Dr Doreen Kembabazi
|3.13||Wed (in person)10-11: Thur (Teams)10-11||Doreen.Kembabazi@warwick.ac.uk||TBC|
- Assistant Professor, University of Warwick, UK, 2022-
- Postdoctoral Fellow, University of Ghent, Belgium 2020-2022
- Graduate Student Instructor, University of Michigan-Ann Arbor, USA, 2012-2020
- PhD, University of Michigan-Ann Arbor, USA, Awarded 2020
I’m a historian of colonial and post colonial Africa. I hold a PhD from the University of Michigan, Ann Arbor, USA (2020). My work addresses the themes of gender and sexuality, urbanisation and cosmopolitanism, ethnicity, political culture, nationalism, state violence and slavery. I investigate medical and legal discourses and practices, and cultural conventions established to respond to the non-conforming Ugandans or ‘problem’ populations including women, youth, and formerly enslaved people.
Research and public engagement
· Collaborator (formerly postdoc researcher) on a European Research Council-funded project ‘The Aftermath of Slavery in East Africa: Uganda, Kenya, Tanzania and Eastern Congo.’—Prof. Felicitas Becker (PI), University of Ghent, Belgium
· Invited member of the Early Career Forum on AHRC project ‘Inventing Reproductive Rights: Sex, Bodies and Population 1945-1995’ – Prof. Maud Bracke (PI), University of Glasgow, United Kingdom
· Collaborator on Archives restoration projects in Uganda funded by University of Michigan African Studies Center, Mellon foundation; led by Prof. Derek Peterson: Archives catalogues can be found here: https://derekrpeterson.com/archive-work/
· Country Expert (Uganda Asylum seekers)- Justice Center Hong Kong
A History of Africa from 1800 (HI177)
'Decolonising Gender and Sexuality' in HI966 Themes and Approaches to the Historical Study of Gender and Sexuality.
Forthcoming Book and Article Projects
· Book Manuscript: The State of Morality: Sexual, Reproductive and Sartorial Politics in Idi Amin’s Uganda: I use a wide range of archival documents, some of them newly discovered, and oral histories to investigate how and why legal regimes, cultural conventions and medical practices were created to regiment and control (women’s) sexuality, mobility, and self-expression through fashion. The book examines how state and non-state in the 1960s and 70s sought to control access to global ideas and resources while tapping into them for their own agendas. Book chapters cover themes such as gender and sexuality, public health, civil society, fashion, dress and cosmopolitanism, governmentality, violence, and nation-building.
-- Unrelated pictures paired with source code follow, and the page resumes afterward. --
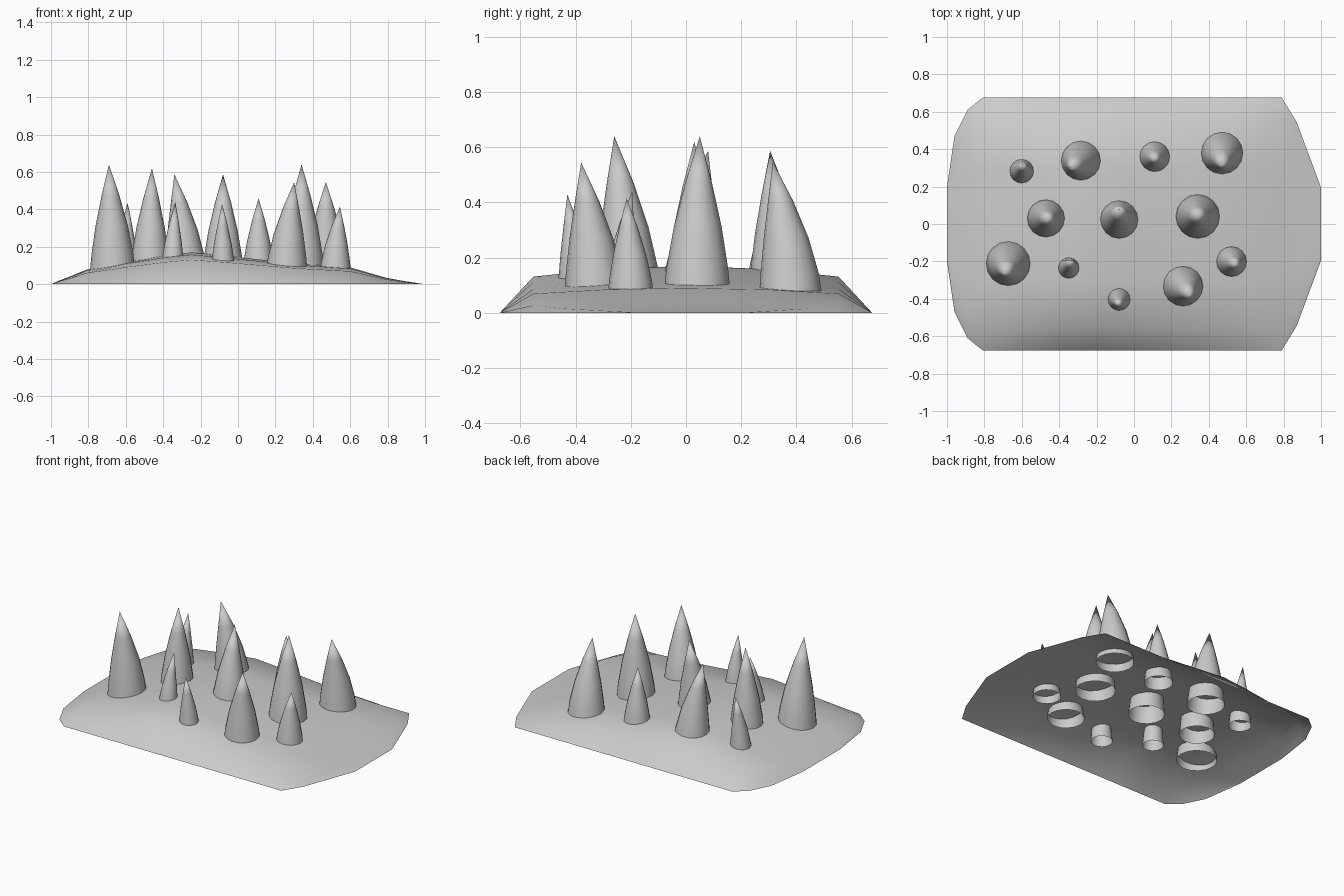
import bpy, bmesh, math

if "Cube" in bpy.data.objects:
    bpy.data.objects.remove(bpy.data.objects["Cube"])


def finish(bm, name, angle):
    bmesh.ops.recalc_face_normals(bm, faces=bm.faces)
    mesh = bpy.data.meshes.new(name)
    bm.to_mesh(mesh)
    bm.free()
    obj = bpy.data.objects.new(name, mesh)
    bpy.context.collection.objects.link(obj)
    bpy.ops.object.select_all(action='DESELECT')
    obj.select_set(True)
    bpy.context.view_layer.objects.active = obj
    bpy.ops.object.shade_smooth_by_angle(angle=math.radians(angle))
    return obj


# Mound: an open-bottomed shell lofted from cross-sections (x, half width, ridge height)
sections = [(-1, .195, 0), (-.96, .47, .018), (-.89, .61, .045), (-.81, .675, .078),
            (-.6, .675, .118), (-.4, .675, .152), (-.25, .675, .17), (0, .675, .145),
            (.3, .675, .112), (.6, .675, .09), (.79, .675, .035), (.87, .545, .02),
            (1, .195, 0)]
across = [(-1, 0), (-.82, .77), (-.45, .93), (0, 1), (.45, .93), (.82, .77), (1, 0)]
bm = bmesh.new()
rows = [[bm.verts.new((x, w * v, h * k)) for v, k in across] for x, w, h in sections]
for a, b in zip(rows, rows[1:]):
    for i in range(len(across) - 1):
        bm.faces.new((a[i], b[i], b[i + 1], a[i + 1]))
finish(bm, "mound", 40)

# Spikes: base x, base y, radius, then tip x, y, z
spikes = [(-.67, -.21, .12, -.69, -.26, .64), (-.47, .03, .105, -.46, .03, .62),
          (-.60, .28, .067, -.59, .32, .435), (-.28, .34, .112, -.34, .305, .587),
          (.11, .36, .085, .11, .35, .46), (.47, .38, .113, .47, .315, .547),
          (.34, .04, .12, .34, .05, .64), (-.08, .02, .108, -.08, .08, .588),
          (.52, -.20, .083, .545, -.215, .415), (.26, -.33, .11, .30, -.38, .545),
          (-.35, -.24, .063, -.335, -.195, .44), (-.08, -.40, .065, -.085, -.43, .43)]
profile = [(0, 1.03), (.2, .93), (.45, .72), (.72, .4)]   # height fraction, radius fraction
SIDES = 16


def spike(bx, by, r, tx, ty, tz):
    bm = bmesh.new()
    z0 = .045
    rings = []
    for t, k in profile:
        lean = t ** 1.7
        cx, cy = bx + (tx - bx) * lean, by + (ty - by) * lean
        rings.append([bm.verts.new((cx + r * k * math.cos(2 * math.pi * i / SIDES),
                                    cy + r * k * math.sin(2 * math.pi * i / SIDES),
                                    z0 + (tz - z0) * t)) for i in range(SIDES)])
    tip = bm.verts.new((tx, ty, tz))
    for i in range(SIDES):
        j = (i + 1) % SIDES
        for a, b in zip(rings, rings[1:]):
            bm.faces.new((a[i], a[j], b[j], b[i]))
        bm.faces.new((rings[-1][i], rings[-1][j], tip))
    finish(bm, "spike", 40)


for s in spikes:
    spike(*s)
· Article: 'Austerity, Experimentation and Opposition: The Global and Local Politics of Biomedical Contraception in Uganda' examines Ugandan and international actors’ anxieties about global overpopulation, demographic changes in Uganda, social and political reproduction, and medical ethics.
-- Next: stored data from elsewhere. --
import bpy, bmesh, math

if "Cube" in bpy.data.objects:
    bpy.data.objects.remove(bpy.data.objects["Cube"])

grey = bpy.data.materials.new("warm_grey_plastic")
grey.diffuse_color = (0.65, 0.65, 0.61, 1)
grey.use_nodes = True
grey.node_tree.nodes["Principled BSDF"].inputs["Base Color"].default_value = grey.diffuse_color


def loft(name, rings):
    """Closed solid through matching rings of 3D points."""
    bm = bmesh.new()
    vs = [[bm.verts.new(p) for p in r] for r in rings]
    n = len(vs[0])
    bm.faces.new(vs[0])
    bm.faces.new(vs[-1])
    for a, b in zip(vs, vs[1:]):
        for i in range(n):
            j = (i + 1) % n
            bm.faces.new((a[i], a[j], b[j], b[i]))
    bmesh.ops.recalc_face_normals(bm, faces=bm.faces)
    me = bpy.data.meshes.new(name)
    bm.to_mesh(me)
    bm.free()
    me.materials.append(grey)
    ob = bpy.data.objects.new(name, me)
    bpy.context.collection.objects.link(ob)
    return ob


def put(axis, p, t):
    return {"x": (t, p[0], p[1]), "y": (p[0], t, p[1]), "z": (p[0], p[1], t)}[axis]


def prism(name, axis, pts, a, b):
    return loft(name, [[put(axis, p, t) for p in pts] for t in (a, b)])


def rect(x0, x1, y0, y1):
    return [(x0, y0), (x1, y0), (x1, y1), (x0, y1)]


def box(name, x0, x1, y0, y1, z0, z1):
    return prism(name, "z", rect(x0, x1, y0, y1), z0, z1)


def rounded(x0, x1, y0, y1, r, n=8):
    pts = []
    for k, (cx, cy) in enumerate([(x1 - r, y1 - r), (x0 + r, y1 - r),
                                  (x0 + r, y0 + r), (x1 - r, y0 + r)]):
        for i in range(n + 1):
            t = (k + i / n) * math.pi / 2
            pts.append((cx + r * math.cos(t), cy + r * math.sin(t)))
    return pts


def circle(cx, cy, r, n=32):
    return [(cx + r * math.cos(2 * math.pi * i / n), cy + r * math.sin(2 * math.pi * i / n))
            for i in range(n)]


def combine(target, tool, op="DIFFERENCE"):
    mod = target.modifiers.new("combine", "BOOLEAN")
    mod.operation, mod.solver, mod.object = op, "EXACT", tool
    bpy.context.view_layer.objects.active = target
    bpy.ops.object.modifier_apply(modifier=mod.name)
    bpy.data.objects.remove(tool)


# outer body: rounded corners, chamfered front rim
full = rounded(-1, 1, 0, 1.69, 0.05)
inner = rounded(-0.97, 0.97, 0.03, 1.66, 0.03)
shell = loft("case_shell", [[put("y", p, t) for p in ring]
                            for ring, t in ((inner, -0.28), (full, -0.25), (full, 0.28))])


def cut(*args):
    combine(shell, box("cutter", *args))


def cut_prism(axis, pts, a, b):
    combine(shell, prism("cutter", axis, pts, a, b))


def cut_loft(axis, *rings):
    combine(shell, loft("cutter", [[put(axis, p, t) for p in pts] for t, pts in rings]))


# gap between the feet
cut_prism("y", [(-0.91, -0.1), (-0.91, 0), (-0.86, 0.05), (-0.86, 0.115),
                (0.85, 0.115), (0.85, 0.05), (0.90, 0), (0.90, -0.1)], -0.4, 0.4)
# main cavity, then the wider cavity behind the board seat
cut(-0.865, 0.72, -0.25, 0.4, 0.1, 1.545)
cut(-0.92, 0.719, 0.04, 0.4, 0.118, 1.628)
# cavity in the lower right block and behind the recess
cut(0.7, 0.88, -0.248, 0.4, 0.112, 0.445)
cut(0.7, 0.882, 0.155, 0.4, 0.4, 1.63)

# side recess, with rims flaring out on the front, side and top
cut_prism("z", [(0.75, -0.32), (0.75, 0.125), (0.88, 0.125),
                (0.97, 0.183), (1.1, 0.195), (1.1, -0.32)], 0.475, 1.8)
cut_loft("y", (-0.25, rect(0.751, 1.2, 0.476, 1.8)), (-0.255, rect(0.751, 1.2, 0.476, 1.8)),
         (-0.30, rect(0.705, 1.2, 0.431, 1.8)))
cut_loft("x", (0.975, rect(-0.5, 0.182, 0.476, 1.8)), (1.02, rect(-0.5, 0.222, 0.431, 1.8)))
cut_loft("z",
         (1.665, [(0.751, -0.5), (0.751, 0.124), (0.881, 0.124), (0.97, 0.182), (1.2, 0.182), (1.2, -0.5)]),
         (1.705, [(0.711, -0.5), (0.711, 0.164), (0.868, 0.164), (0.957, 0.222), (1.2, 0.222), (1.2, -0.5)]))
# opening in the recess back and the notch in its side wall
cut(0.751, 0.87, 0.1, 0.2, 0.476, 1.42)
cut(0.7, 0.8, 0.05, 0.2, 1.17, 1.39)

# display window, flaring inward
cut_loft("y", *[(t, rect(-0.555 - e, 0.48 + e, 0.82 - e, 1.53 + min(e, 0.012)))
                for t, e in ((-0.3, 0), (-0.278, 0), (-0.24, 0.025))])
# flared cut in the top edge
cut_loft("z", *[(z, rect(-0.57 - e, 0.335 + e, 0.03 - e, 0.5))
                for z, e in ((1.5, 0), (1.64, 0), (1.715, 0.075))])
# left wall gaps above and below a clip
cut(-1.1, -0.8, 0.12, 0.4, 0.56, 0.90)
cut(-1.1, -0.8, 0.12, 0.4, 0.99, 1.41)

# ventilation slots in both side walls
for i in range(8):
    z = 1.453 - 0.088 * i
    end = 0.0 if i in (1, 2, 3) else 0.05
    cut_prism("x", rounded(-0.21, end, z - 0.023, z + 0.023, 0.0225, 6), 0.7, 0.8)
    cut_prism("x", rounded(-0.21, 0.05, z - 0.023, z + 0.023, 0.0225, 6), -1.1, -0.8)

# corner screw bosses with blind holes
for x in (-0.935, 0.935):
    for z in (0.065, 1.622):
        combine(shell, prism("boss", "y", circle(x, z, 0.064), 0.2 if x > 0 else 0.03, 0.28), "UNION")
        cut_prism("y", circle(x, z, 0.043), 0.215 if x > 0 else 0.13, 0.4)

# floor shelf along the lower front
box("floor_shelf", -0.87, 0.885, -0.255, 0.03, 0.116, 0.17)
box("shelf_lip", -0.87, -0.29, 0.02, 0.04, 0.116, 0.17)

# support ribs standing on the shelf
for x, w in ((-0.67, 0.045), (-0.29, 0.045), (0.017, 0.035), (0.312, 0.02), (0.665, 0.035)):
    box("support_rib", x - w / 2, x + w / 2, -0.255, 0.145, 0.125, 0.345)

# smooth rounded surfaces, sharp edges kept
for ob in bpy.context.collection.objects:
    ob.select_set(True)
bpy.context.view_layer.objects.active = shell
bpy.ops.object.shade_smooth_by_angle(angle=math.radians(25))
· Article: 'Locating slavery in post-abolition Uganda': The article focuses on discourses and legal systems established to respond to the problem of “independent” and “rootless” people following abolition of slavery.